Description of the task:
Give again, character for character, the lines that lie between the first line of the material and the line with "n = len(rings)", inclusive. Omit pictures.

Data provided:
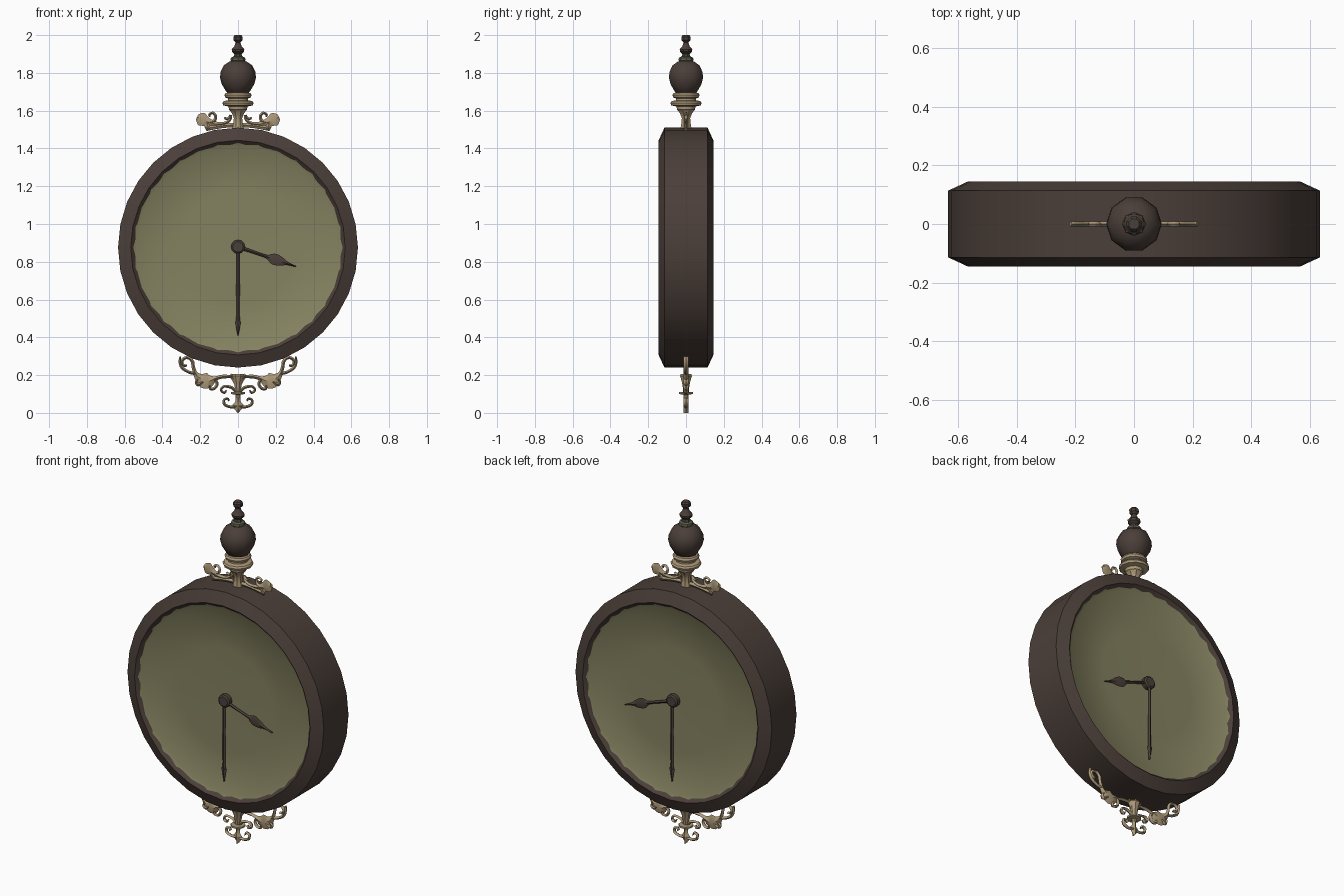
import bpy, bmesh, math
from mathutils import Vector


def material(name, rgb):
    m = bpy.data.materials.new(name)
    m.diffuse_color = (*rgb, 1)
    return m


DARK = material("dark bronze", (0.070, 0.049, 0.041))
DIAL = material("olive dial", (0.235, 0.225, 0.118))
BRASS = material("pale brass", (0.42, 0.32, 0.19))
GREEN = material("tarnished green", (0.11, 0.12, 0.075))
CZ = 0.875  # height of the clock centre


def finish(bm, name, mat, angle=35):
    bmesh.ops.remove_doubles(bm, verts=bm.verts, dist=1e-5)
    bmesh.ops.recalc_face_normals(bm, faces=bm.faces)
    me = bpy.data.meshes.new(name)
    bm.to_mesh(me)
    bm.free()
    for p in me.polygons:
        p.use_smooth = True
    me.set_sharp_from_angle(angle=math.radians(angle))
    me.materials.append(mat)
    ob = bpy.data.objects.new(name, me)
    bpy.context.collection.objects.link(ob)
    return ob


def lathe(name, mat, profile, segs, axis="z", closed=False, centre=(0, 0, 0), turn=0.0, angle=35):
    """Spin (radius, height) points round the z or y axis."""
    bm = bmesh.new()
    rings = []
    for r, h in profile:
        ring = []
        for i in range(segs):
            a = 2 * math.pi * (i + turn) / segs
            u, v = r * math.cos(a), r * math.sin(a)
            co = Vector((u, v, h)) if axis == "z" else Vector((u, h, v))
            ring.append(bm.verts.new(co + Vector(centre)))
        rings.append(ring)
    n = len(rings)
    for k in range(n if closed else n - 1):
        a, b = rings[k], rings[(k + 1) % n]
        for i in range(segs):
            j = (i + 1) % segs
            bm.faces.new((a[i], a[j], b[j], b[i]))
    if not closed:
        bm.faces.new(rings[0])
        bm.faces.new(rings[-1])
    return finish(bm, name, mat, angle)


def smooth_path(pts, sub):
    """Catmull-Rom through (x, z, half width) points."""
    p = [Vector(q) for q in pts]
    p = [2 * p[0] - p[1]] + p + [2 * p[-1] - p[-2]]
    out = []
    for i in range(1, len(p) - 2):
        a, b, c, d = p[i - 1:i + 3]
        for k in range(sub):
            t = k / sub
            out.append(0.5 * (2 * b + (c - a) * t + (2 * a - 5 * b + 4 * c - d) * t * t
                              + (3 * b - a - 3 * c + d) * t ** 3))
    return out + [p[-2]]


def ribbons(name, mat, paths, thick, mirror=True, y=0.0, sub=3):
    """Flat ridged strips in the xz plane, with varying width."""
    bm = bmesh.new()
    for pts in paths:
        path = smooth_path(pts, sub)
        for s in ((1, -1) if mirror else (1,)):
            rings = []
            for i, q in enumerate(path):
                t = path[min(i + 1, len(path) - 1)] - path[max(i - 1, 0)]
                d = Vector((t.x, t.y)).normalized()
                w = max(q.z, 0.002)
                ring = [(q.x - d.y * w, 0, q.y + d.x * w), (q.x, -thick, q.y),
                        (q.x + d.y * w, 0, q.y - d.x * w), (q.x, thick, q.y)]
                rings.append([bm.verts.new((s * vx, vy + y, vz)) for vx, vy, vz in ring])
            for a, b in zip(rings, rings[1:]):
                for i in range(4):
                    j = (i + 1) % 4
                    bm.faces.new((a[i], a[j], b[j], b[i]))
            bm.faces.new(rings[0])
            bm.faces.new(rings[-1])
    return finish(bm, name, mat)


def curl(cx, cz, r0, r1, a0, a1, w0, w1, n=7):
    """Spiral points from radius r0 to r1, angles in degrees."""
    out = []
    for i in range(n):
        t = i / (n - 1)
        a = math.radians(a0 + (a1 - a0) * t)
        r = r0 + (r1 - r0) * t
        out.append((cx + r * math.cos(a), cz + r * math.sin(a), w0 + (w1 - w0) * t))
    return out


# Case: a chamfered ring, and a dished dial on both sides
lathe("case_ring", DARK, [(0.548, -0.125), (0.568, -0.145), (0.635, -0.114), (0.635, 0.114),
                          (0.568, 0.145), (0.548, 0.125)], 32, "y", True, (0, 0, CZ), angle=20)
half = [(0.002, -0.106), (0.30, -0.110), (0.535, -0.118), (0.571, -0.141)]
lathe("dials", DIAL, half + [(r, -h) for r, h in reversed(half)], 40, "y",
      centre=(0, 0, CZ), turn=0.5)

# Hands and hubs, the same on front and back
hour = [(0, 0.010), (0.15, 0.008), (0.175, 0.018), (0.205, 0.030), (0.25, 0.020),
        (0.275, 0.008), (0.325, 0.002)]
minute = [(0, 0.012), (0.36, 0.009), (0.39, 0.017), (0.42, 0.011), (0.465, 0.002)]
hour_dir = Vector((0.31, -0.105)).normalized()
for side, s in (("front", -1), ("back", 1)):
    ribbons("hour_hand_" + side, DARK,
            [[(hour_dir.x * d, CZ + 0.004 + hour_dir.y * d, w) for d, w in hour]],
            0.007, False, s * 0.124)
    ribbons("minute_hand_" + side, DARK, [[(0, CZ - d, w) for d, w in minute]],
            0.007, False, s * 0.128)
    lathe("hub_" + side, DARK, [(0.037, s * 0.10), (0.037, s * 0.130), (0.028, s * 0.137)],
          12, "y", centre=(0, 0, CZ + 0.004))

# Finial above the case
lathe("finial_stem", BRASS, [(0.034, 1.495), (0.027, 1.53), (0.024, 1.56), (0.034, 1.585),
                             (0.045, 1.60)], 8, turn=0.5)
lathe("finial_collars", BRASS, [(0.036, 1.595), (0.048, 1.605), (0.050, 1.622), (0.078, 1.628),
                                (0.082, 1.640), (0.076, 1.650), (0.054, 1.655), (0.054, 1.665),
                                (0.068, 1.670), (0.072, 1.682), (0.066, 1.693), (0.048, 1.697)], 12)
lathe("finial_ball", DARK, [(0.046, 1.690), (0.062, 1.700), (0.086, 1.740), (0.095, 1.775),
                            (0.092, 1.805), (0.075, 1.840), (0.045, 1.860), (0.030, 1.865)], 10, angle=40)
lathe("finial_band", GREEN, [(0.032, 1.858), (0.040, 1.866), (0.038, 1.880), (0.026, 1.886)], 8)
lathe("finial_tip", DARK, [(0.027, 1.882), (0.021, 1.900), (0.034, 1.912), (0.036, 1.925),
                           (0.021, 1.940), (0.014, 1.962), (0.026, 1.973), (0.027, 1.990),
                           (0.019, 2.0)], 8, turn=0.5)

# Flat scrolls either side of the finial stem
ribbons("top_scrolls", BRASS, [
    curl(0.062, 1.570, 0.010, 0.025, 330, 50, 0.006, 0.007)[:4]
    + [(0.040, 1.575, 0.007), (0.044, 1.550, 0.008), (0.075, 1.532, 0.009), (0.12, 1.530, 0.013),
       (0.165, 1.542, 0.024), (0.195, 1.556, 0.036), (0.217, 1.566, 0.014)],
    [(0.165, 1.535, 0.012), (0.128, 1.545, 0.009), (0.118, 1.570, 0.008), (0.133, 1.588, 0.007),
     (0.152, 1.580, 0.006), (0.148, 1.568, 0.005)],
    [(0.0, 1.525, 0.012), (0.08, 1.520, 0.012), (0.17, 1.506, 0.014)],
    [(0.155, 1.50, 0.014), (0.165, 1.535, 0.02)],
], 0.009)

# Hanging ornament below the case
ribbons("bottom_scrolls", BRASS, [
    # arm, leaf and rising stem ending in an outward curl
    [(0.02, 0.192, 0.008), (0.08, 0.192, 0.010), (0.12, 0.182, 0.012), (0.15, 0.170, 0.034),
     (0.18, 0.172, 0.042), (0.21, 0.190, 0.022), (0.228, 0.215, 0.011), (0.238, 0.250, 0.009)]
    + curl(0.275, 0.264, 0.035, 0.012, 170, -110, 0.009, 0.006),
    # outer fork
    [(0.225, 0.208, 0.009), (0.260, 0.216, 0.008), (0.295, 0.238, 0.008), (0.308, 0.268, 0.007),
     (0.306, 0.298, 0.004)],
    # curls below the arm and the leaf
    [(0.125, 0.180, 0.009), (0.110, 0.155, 0.008), (0.125, 0.130, 0.008), (0.148, 0.128, 0.007),
     (0.150, 0.146, 0.005)],
    [(0.185, 0.165, 0.012), (0.212, 0.150, 0.010), (0.222, 0.165, 0.007), (0.212, 0.178, 0.005)],
    # middle curls
    [(0.012, 0.115, 0.008), (0.035, 0.135, 0.008), (0.075, 0.140, 0.007), (0.090, 0.120, 0.006),
     (0.072, 0.106, 0.006), (0.062, 0.120, 0.004)],
    # lowest curls
    [(0.008, 0.035, 0.010), (0.040, 0.032, 0.008), (0.070, 0.044, 0.008), (0.074, 0.068, 0.007),
     (0.055, 0.076, 0.006), (0.048, 0.062, 0.004)],
], 0.012)
ribbons("bottom_leaf", BRASS, [[(0, 0.095, 0.012), (0, 0.060, 0.014), (0, 0.040, 0.030),
                                (0, 0.022, 0.020), (0, 0.0, 0.002)]], 0.012, False)
lathe("bottom_fan", BRASS, [(0.030, 0.205), (0.034, 0.196), (0.024, 0.165), (0.017, 0.130),
                            (0.016, 0.112), (0.040, 0.110), (0.040, 0.100), (0.014, 0.096),
                            (0.012, 0.080)], 8, turn=0.5)
# Fluted ribs spreading across the fan
ribbons("fan_ribs", BRASS, [[(0.006, 0.12, 0.006), (0.014, 0.16, 0.009), (0.040, 0.203, 0.010)]], 0.014)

Expected answer:
import bpy, bmesh, math
from mathutils import Vector


def material(name, rgb):
    m = bpy.data.materials.new(name)
    m.diffuse_color = (*rgb, 1)
    return m


DARK = material("dark bronze", (0.070, 0.049, 0.041))
DIAL = material("olive dial", (0.235, 0.225, 0.118))
BRASS = material("pale brass", (0.42, 0.32, 0.19))
GREEN = material("tarnished green", (0.11, 0.12, 0.075))
CZ = 0.875  # height of the clock centre


def finish(bm, name, mat, angle=35):
    bmesh.ops.remove_doubles(bm, verts=bm.verts, dist=1e-5)
    bmesh.ops.recalc_face_normals(bm, faces=bm.faces)
    me = bpy.data.meshes.new(name)
    bm.to_mesh(me)
    bm.free()
    for p in me.polygons:
        p.use_smooth = True
    me.set_sharp_from_angle(angle=math.radians(angle))
    me.materials.append(mat)
    ob = bpy.data.objects.new(name, me)
    bpy.context.collection.objects.link(ob)
    return ob


def lathe(name, mat, profile, segs, axis="z", closed=False, centre=(0, 0, 0), turn=0.0, angle=35):
    """Spin (radius, height) points round the z or y axis."""
    bm = bmesh.new()
    rings = []
    for r, h in profile:
        ring = []
        for i in range(segs):
            a = 2 * math.pi * (i + turn) / segs
            u, v = r * math.cos(a), r * math.sin(a)
            co = Vector((u, v, h)) if axis == "z" else Vector((u, h, v))
            ring.append(bm.verts.new(co + Vector(centre)))
        rings.append(ring)
    n = len(rings)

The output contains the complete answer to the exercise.